The first class of drugs that my brother was prescribed after his Stage 4 kidney cancer diagnosis came about through his entry into a clinical trial involving two immunotherapy drugs being tested against a standard chemotherapy drug. He got into the treatment arm as he had hoped. But the combo trial didn’t help control the cancerous spread much. My layman’s analysis after his death was that it messed up his pituitary gland and on top of the medications he was already taking, he had to add thyroid medication. Immunotherapy’s effects can be quite toxic, I concluded.

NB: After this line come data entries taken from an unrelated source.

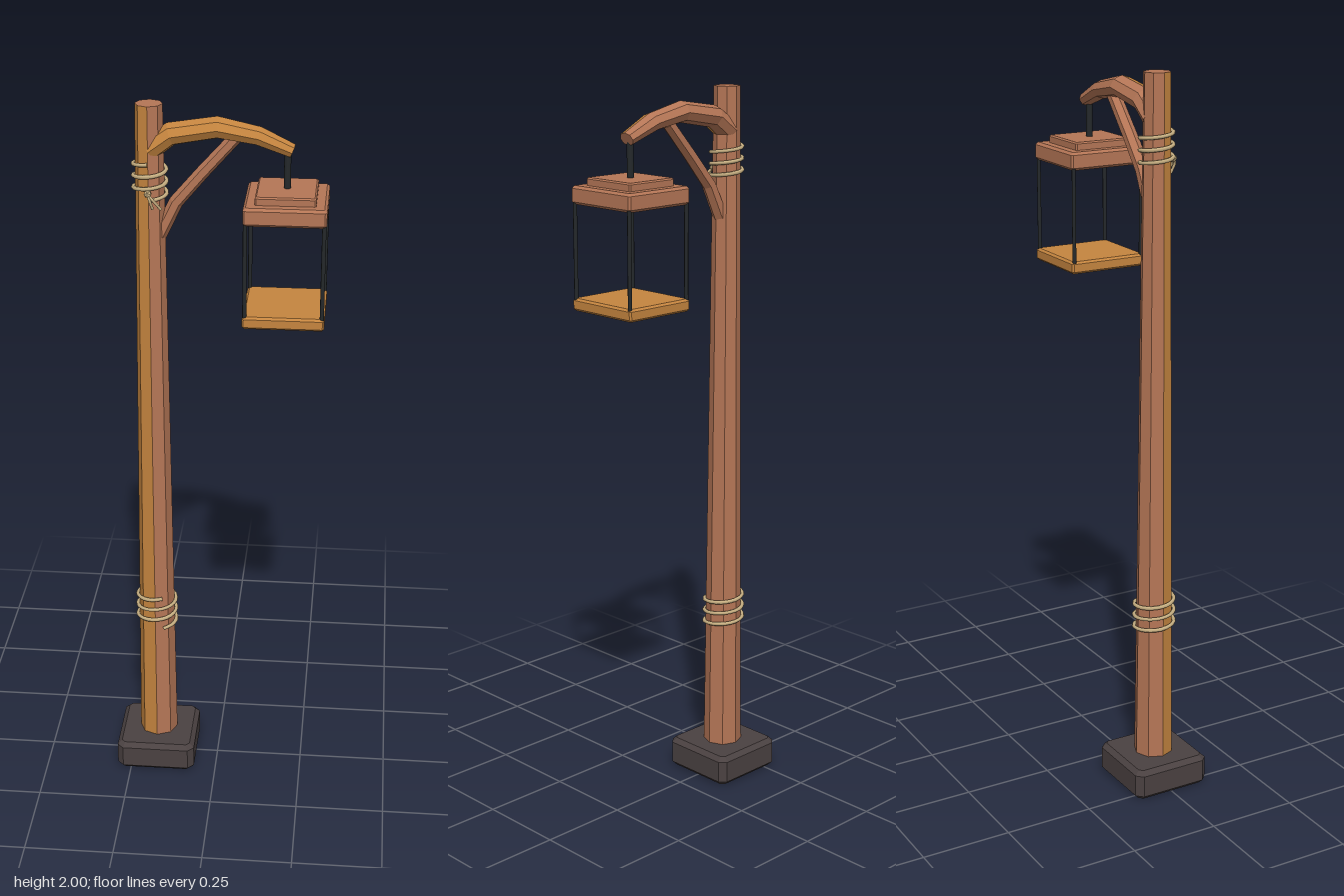
import * as THREE from 'three';

const mat = (name, color) => {
  const m = new THREE.MeshStandardMaterial({ color });
  m.name = name;
  return m;
};

export function createModel() {
  const model = new THREE.Group();
  model.name = 'lanternPost';
  const redWood = mat('redWood', 0xb57656);
  const orangeWood = mat('orangeWood', 0xc5853f);
  const stone = mat('darkStone', 0x4a4141);
  const rope = mat('rope', 0xc9b183);
  const iron = mat('blackIron', 0x25292b);

  const add = (name, geo, material, x = 0, y = 0, z = 0, parent = model) => {
    const mesh = new THREE.Mesh(geo, material);
    mesh.name = name;
    mesh.position.set(x, y, z);
    parent.add(mesh);
    return mesh;
  };

  // Flat facets; those passing the test use the second material
  const facet = (geo, test) => {
    const g = geo.index ? geo.toNonIndexed() : geo;
    g.computeVertexNormals();
    g.clearGroups();
    const n = g.attributes.normal;
    for (let i = 0; i < n.count; i += 3) {
      g.addGroup(i, 3, test && test(n.getX(i), n.getY(i), n.getZ(i)) ? 1 : 0);
    }
    return g;
  };

  // Slab standing on y = 0 with bevelled rims and cut corners
  const slab = (w, h, d, bevel, cut) => {
    const a = w / 2 - bevel, b = d / 2 - bevel;
    const s = new THREE.Shape([
      [a - cut, -b], [a, -b + cut], [a, b - cut], [a - cut, b],
      [-a + cut, b], [-a, b - cut], [-a, -b + cut], [-a + cut, -b],
    ].map(([x, y]) => new THREE.Vector2(x, y)));
    const g = new THREE.ExtrudeGeometry(s, {
      depth: h - 2 * bevel, bevelThickness: bevel, bevelSize: bevel, bevelSegments: 1,
    });
    return g.translate(0, 0, bevel).rotateX(-Math.PI / 2);
  };

  // Tapered beam along stations [x, y, radius] in the xy plane
  const beam = (stations, sides, squash) => {
    const pos = [], idx = [], last = stations.length - 1;
    stations.forEach(([x, y, r], i) => {
      const p = stations[Math.max(i - 1, 0)], q = stations[Math.min(i + 1, last)];
      const t = new THREE.Vector2(q[0] - p[0], q[1] - p[1]).normalize();
      for (let j = 0; j < sides; j++) {
        const a = (j / sides) * Math.PI * 2, u = Math.cos(a) * r * squash;
        pos.push(x - t.y * u, y + t.x * u, Math.sin(a) * r);
      }
    });
    for (let i = 0; i < last; i++) {
      for (let j = 0; j < sides; j++) {
        const k = (j + 1) % sides, a = i * sides, b = a + sides;
        idx.push(a + j, a + k, b + k, a + j, b + k, b + j);
      }
    }
    for (let j = 1; j < sides - 1; j++) {
      const e = last * sides;
      idx.push(0, j + 1, j, e, e + j, e + j + 1);
    }
    const g = new THREE.BufferGeometry();
    g.setAttribute('position', new THREE.Float32BufferAttribute(pos, 3));
    g.setIndex(idx);
    return g;
  };

  const postX = -0.176;

  // Stone foot and eight-sided tapered post
  add('base', slab(0.227, 0.088, 0.227, 0.013, 0.01), stone, postX);
  add('post', facet(new THREE.CylinderGeometry(0.036, 0.055, 1.92, 8),
    (x, y, z) => x < 0 && z > 0.1 && Math.abs(y) < 0.5), [redWood, orangeWood], postX, 1.04);

  // Curved arm with a lighter front half
  add('arm', facet(beam([
    [-0.175, 1.882, 0.04], [-0.12, 1.922, 0.039], [0.0, 1.942, 0.037],
    [0.105, 1.922, 0.032], [0.192, 1.885, 0.024],
  ], 8, 0.78), (x, y, z) => z > 0.1), [redWood, orangeWood]);

  // Diagonal brace
  add('brace', facet(beam([
    [-0.152, 1.65, 0.022], [-0.108, 1.74, 0.021], [-0.04, 1.82, 0.02], [0.045, 1.915, 0.019],
  ], 6, 0.9)), [redWood]);

  // Rope wound round the post
  const winding = (name, y0, y1, r0, r1, turns, phase) => {
    const pts = [], n = turns * 12;
    for (let i = 0; i <= n; i++) {
      const t = i / n, a = phase + t * turns * Math.PI * 2;
      const r = r0 + (r1 - r0) * t;
      pts.push(new THREE.Vector3(Math.sin(a) * r, y0 + (y1 - y0) * t, Math.cos(a) * r));
    }
    const g = new THREE.TubeGeometry(new THREE.CatmullRomCurve3(pts), n * 2, 0.0055, 6);
    add(name, g, rope, postX);
  };
  winding('lowerRope', 0.46, 0.56, 0.056, 0.055, 3, 0.4);
  winding('upperRope', 1.755, 1.85, 0.044, 0.043, 3, 0);

  // Knot with two loose ends
  add('knot', new THREE.IcosahedronGeometry(0.011, 0), rope, postX, 1.775, 0.05);
  for (const s of [0.012, 0.034]) {
    const path = new THREE.CatmullRomCurve3([
      new THREE.Vector3(0, 1.775, 0.05),
      new THREE.Vector3(s * 0.4, 1.762, 0.058),
      new THREE.Vector3(s, 1.735, 0.05),
    ]);
    add('ropeEnd', new THREE.TubeGeometry(path, 6, 0.004, 5), rope, postX);
  }

  // Hanging lantern
  const lantern = new THREE.Group();
  lantern.name = 'lantern';
  lantern.position.x = 0.18;
  model.add(lantern);
  add('lanternFloor', slab(0.215, 0.034, 0.225, 0.006, 0.001), orangeWood, 0, 1.434, 0, lantern);
  add('lanternRoof', slab(0.215, 0.049, 0.225, 0.007, 0.001), redWood, 0, 1.716, 0, lantern);
  add('lanternRoofStep', slab(0.157, 0.026, 0.167, 0.004, 0.001), redWood, 0, 1.76, 0, lantern);
  add('hanger', new THREE.CylinderGeometry(0.009, 0.009, 0.11, 8), iron, 0, 1.832, 0, lantern);
  for (const sx of [-1, 1]) {
    for (const sz of [-1, 1]) {
      add('cornerRod', new THREE.CylinderGeometry(0.0055, 0.0055, 0.264, 8), iron,
        sx * 0.101, 1.591, sz * 0.104, lantern);
    }
  }
  return model;
}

Almost six years after his untimely death at 44, I was intrigued by a pitch on a study on immunotherapy involving kidney cancer patients that was published in the Lancet journal. That caught my eye and so I reached out to one of the study’s co-authors – Dr. Sumanta Pal, co-director of City of Hope’s Kidney Cancer Program and professor of its Department of Medical Oncology & Therapeutics Research. The message appears to be that even with all the positive benefits of immunotherapy and its ability to “cure” certain cancers, the potential for toxicity should nonetheless inform treatment.